Segment Open

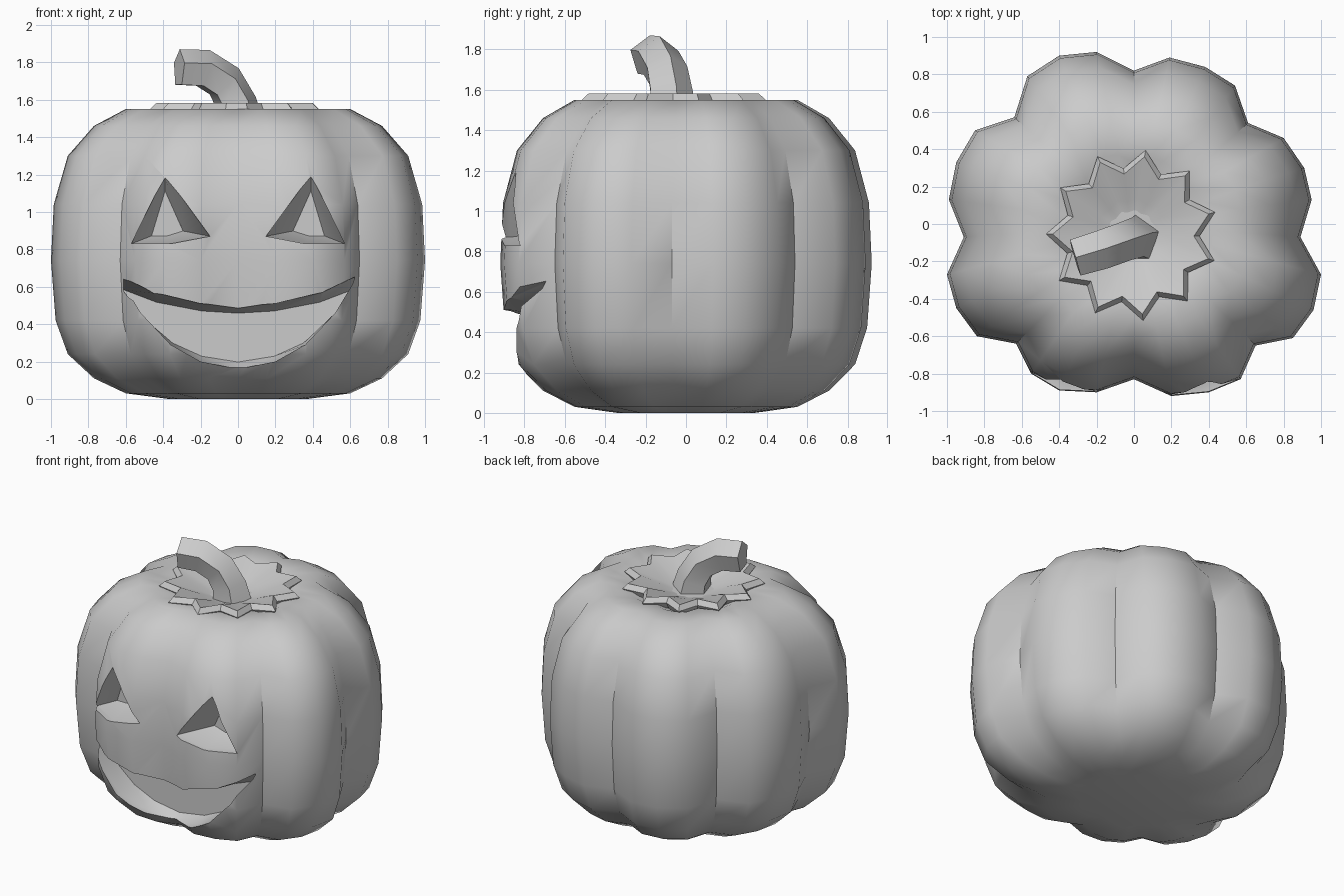
import bpy, bmesh, math
from mathutils import Vector

if "Cube" in bpy.data.objects:
    bpy.data.objects.remove(bpy.data.objects["Cube"])


def loft(name, rings):
    """Skin a list of equal-length point loops and cap both ends."""
    bm = bmesh.new()
    loops = [[bm.verts.new(p) for p in ring] for ring in rings]
    n = len(loops[0])
    for a, b in zip(loops, loops[1:]):
        for i in range(n):
            j = (i + 1) % n
            bm.faces.new((a[i], a[j], b[j], b[i]))
    bm.faces.new(loops[0][::-1])
    bm.faces.new(loops[-1])
    if bm.calc_volume(signed=True) < 0:
        bmesh.ops.reverse_faces(bm, faces=bm.faces)
    mesh = bpy.data.meshes.new(name)
    bm.to_mesh(mesh)
    bm.free()
    obj = bpy.data.objects.new(name, mesh)
    bpy.context.collection.objects.link(obj)
    return obj


def activate(obj):
    bpy.ops.object.select_all(action='DESELECT')
    obj.select_set(True)
    bpy.context.view_layer.objects.active = obj


def smooth(obj, angle):
    activate(obj)
    bpy.ops.object.shade_smooth_by_angle(angle=math.radians(angle))


def carve(obj, cutter):
    """Subtract the cutter, trying the next solver if one loses the body."""
    before = obj.data.copy()
    for solver in ('MANIFOLD', 'EXACT', 'FLOAT'):
        activate(obj)
        mod = obj.modifiers.new("carve", 'BOOLEAN')
        mod.operation = 'DIFFERENCE'
        mod.solver = solver
        mod.object = cutter
        bpy.ops.object.modifier_apply(modifier=mod.name)
        if len(obj.data.polygons) > len(before.polygons):
            break
        obj.data = before.copy()
    bpy.data.objects.remove(cutter)


# Body: eight-lobed plan outline scaled up a rounded profile
outline = [(0, -.83), (.2, -.92), (.4, -.90), (.57, -.83), (.65, -.65), (.85, -.61),
           (.96, -.46), (1, -.27), (.89, -.07), (.95, .13), (.91, .3), (.8, .46),
           (.61, .54), (.54, .74), (.38, .84), (.19, .89), (0, .82), (-.2, .92),
           (-.4, .9), (-.57, .79), (-.64, .57), (-.85, .5), (-.95, .33), (-.99, .13),
           (-.91, -.07), (-1, -.27), (-.95, -.45), (-.84, -.6), (-.63, -.64),
           (-.55, -.8), (-.4, -.89), (-.2, -.9)]
profile = [(.37, 0), (.6, .03), (.77, .11), (.91, .24), (.975, .42), (1, .74),
           (.985, 1.04), (.91, 1.3), (.77, 1.46), (.6, 1.55), (.4, 1.54), (.15, 1.43)]
body = loft("pumpkin_body", [[(x * s, y * s, z) for x, y in outline] for s, z in profile])


# Face cutters: tapered pockets pushed in from the front
def pocket(name, shape, centre, scale, back):
    cx, cz = centre
    front = [-.87 + 1.1 * max(0, abs(x) - .45) + .7 * max(0, .4 - z) for x, z in shape]
    obj = loft(name, [
        [(x, -1.2, z) for x, z in shape],
        [(x, y, z) for (x, z), y in zip(shape, front)],
        [(cx + (x - cx) * scale[0], back, cz + (z - cz) * scale[1]) for x, z in shape]])
    obj.hide_render = True
    return obj


eye = [(.39, 1.2), (.57, .83), (.36, .83), (.15, .87)]
half_top = [(.64, .66), (.45, .57), (.2, .51)]
half_bottom = [(.2, .2), (.36, .29), (.52, .46)]
mouth = ([(-x, z) for x, z in half_top] + [(0, .495)] + half_top[::-1]
         + half_bottom[::-1] + [(0, .16)] + [(-x, z) for x, z in half_bottom])
for m in (-1, 1):
    carve(body, pocket("eye_cutter", [(m * x, z) for x, z in eye], (m * .39, .95), (.4, .65), -.68))
carve(body, pocket("mouth_cutter", mouth, (0, .33), (.97, .78), -.65))
smooth(body, 45)


# Lid: eleven-pointed star with a bevelled rim and dished middle
def star(outer, inner, z):
    ring = []
    for i in range(22):
        a = math.radians(81) + i * math.pi / 11
        r = inner if i % 2 else outer
        ring.append((-.01 + r * math.cos(a), -.06 + r * math.sin(a), z))
    return ring


lid = loft("lid", [star(.43, .33, 1.50), star(.46, .36, 1.55), star(.425, .33, 1.583),
                   star(.2, .18, 1.52), star(.07, .07, 1.48)])
smooth(lid, 40)

# Stem: bent five-sided stalk leaning left and forward
path = [Vector(p) for p in [(.02, -.08, 1.42), (-.01, -.08, 1.58), (-.07, -.10, 1.69),
                            (-.18, -.14, 1.76), (-.315, -.18, 1.765)]]
radii = [.14, .115, .11, .11, .105]
side = Vector((-.3, .954, 0))
rings = []
for i, (p, r) in enumerate(zip(path, radii)):
    t = (path[min(i + 1, 4)] - path[max(i - 1, 0)]).normalized()
    up = side.cross(t).normalized()
    across = t.cross(up)
    rings.append([p + r * (up * math.cos(k * math.tau / 5) + across * math.sin(k * math.tau / 5))
                  for k in range(5)])
stem = loft("stem", rings)
smooth(stem, 35)
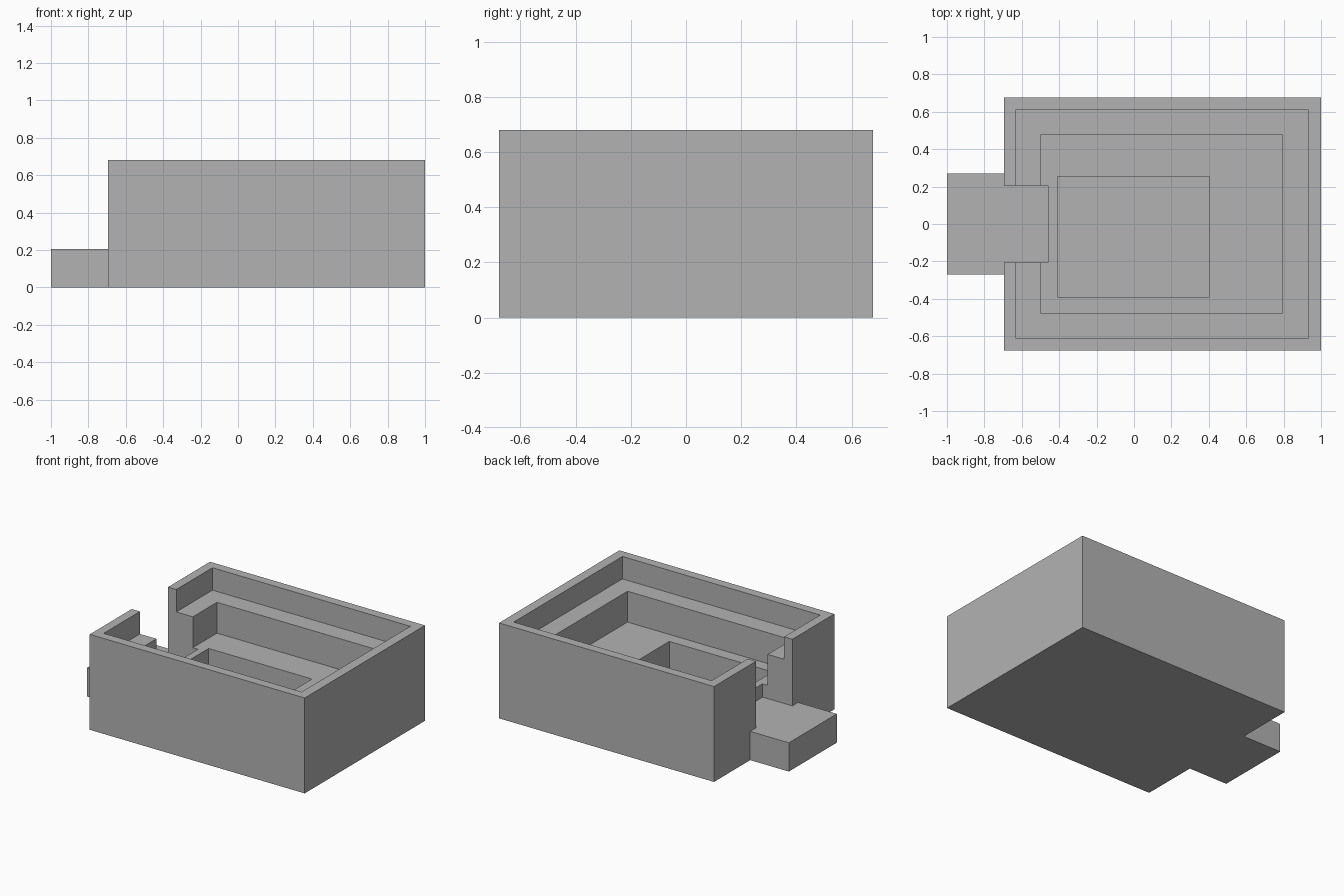
import bpy
import bmesh
from mathutils import Vector

cube = bpy.data.objects.get("Cube")
if cube:
    bpy.data.objects.remove(cube, do_unlink=True)

# Single flat colour
grey = bpy.data.materials.new("plain_grey")
grey.use_nodes = True
colour = (0.45, 0.45, 0.45, 1)
grey.diffuse_color = colour
grey.node_tree.nodes["Principled BSDF"].inputs["Base Color"].default_value = colour


def box(name, low, high):
    """Box object spanning two opposite corners."""
    low, high = Vector(low), Vector(high)
    bm = bmesh.new()
    bmesh.ops.create_cube(bm, size=1)
    for v in bm.verts:
        v.co = (low + high) / 2 + v.co * (high - low)
    mesh = bpy.data.meshes.new(name)
    bm.to_mesh(mesh)
    bm.free()
    mesh.materials.append(grey)
    obj = bpy.data.objects.new(name, mesh)
    bpy.context.collection.objects.link(obj)
    return obj


def combine(target, other, operation):
    """Boolean with another box, which is then removed."""
    mod = target.modifiers.new(operation.lower(), "BOOLEAN")
    mod.operation = operation
    mod.solver = "EXACT"
    mod.object = other
    bpy.context.view_layer.objects.active = target
    bpy.ops.object.modifier_apply(modifier=mod.name)
    bpy.data.objects.remove(other, do_unlink=True)


# Open housing with a low tongue on its right side
top, slot_z = 0.68, 0.205
housing = box("stepped_housing", (-0.695, -0.677, 0), (1, 0.677, top))
tongue = box("tongue", (-1, -0.27, 0), (-0.6, 0.27, slot_z))

# Rim recess, main pocket, deep pocket, then the slot through the wall
above = top + 0.1
recesses = [
    ("rim_recess", (-0.63, -0.612, 0.52), (0.93, 0.612, above)),
    ("main_pocket", (-0.5, -0.477, 0.30), (0.795, 0.477, above)),
    ("deep_pocket", (-0.41, -0.39, 0.07), (0.405, 0.255, above)),
    ("wall_slot", (-1.1, -0.205, slot_z), (-0.46, 0.205, above)),
]
combine(housing, tongue, "UNION")
for name, low, high in recesses:
    combine(housing, box(name, low, high), "DIFFERENCE")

Segment Closed

__Work required__: From the records, work out how many lines include "path" and respond with the number only.

__The answer__: 3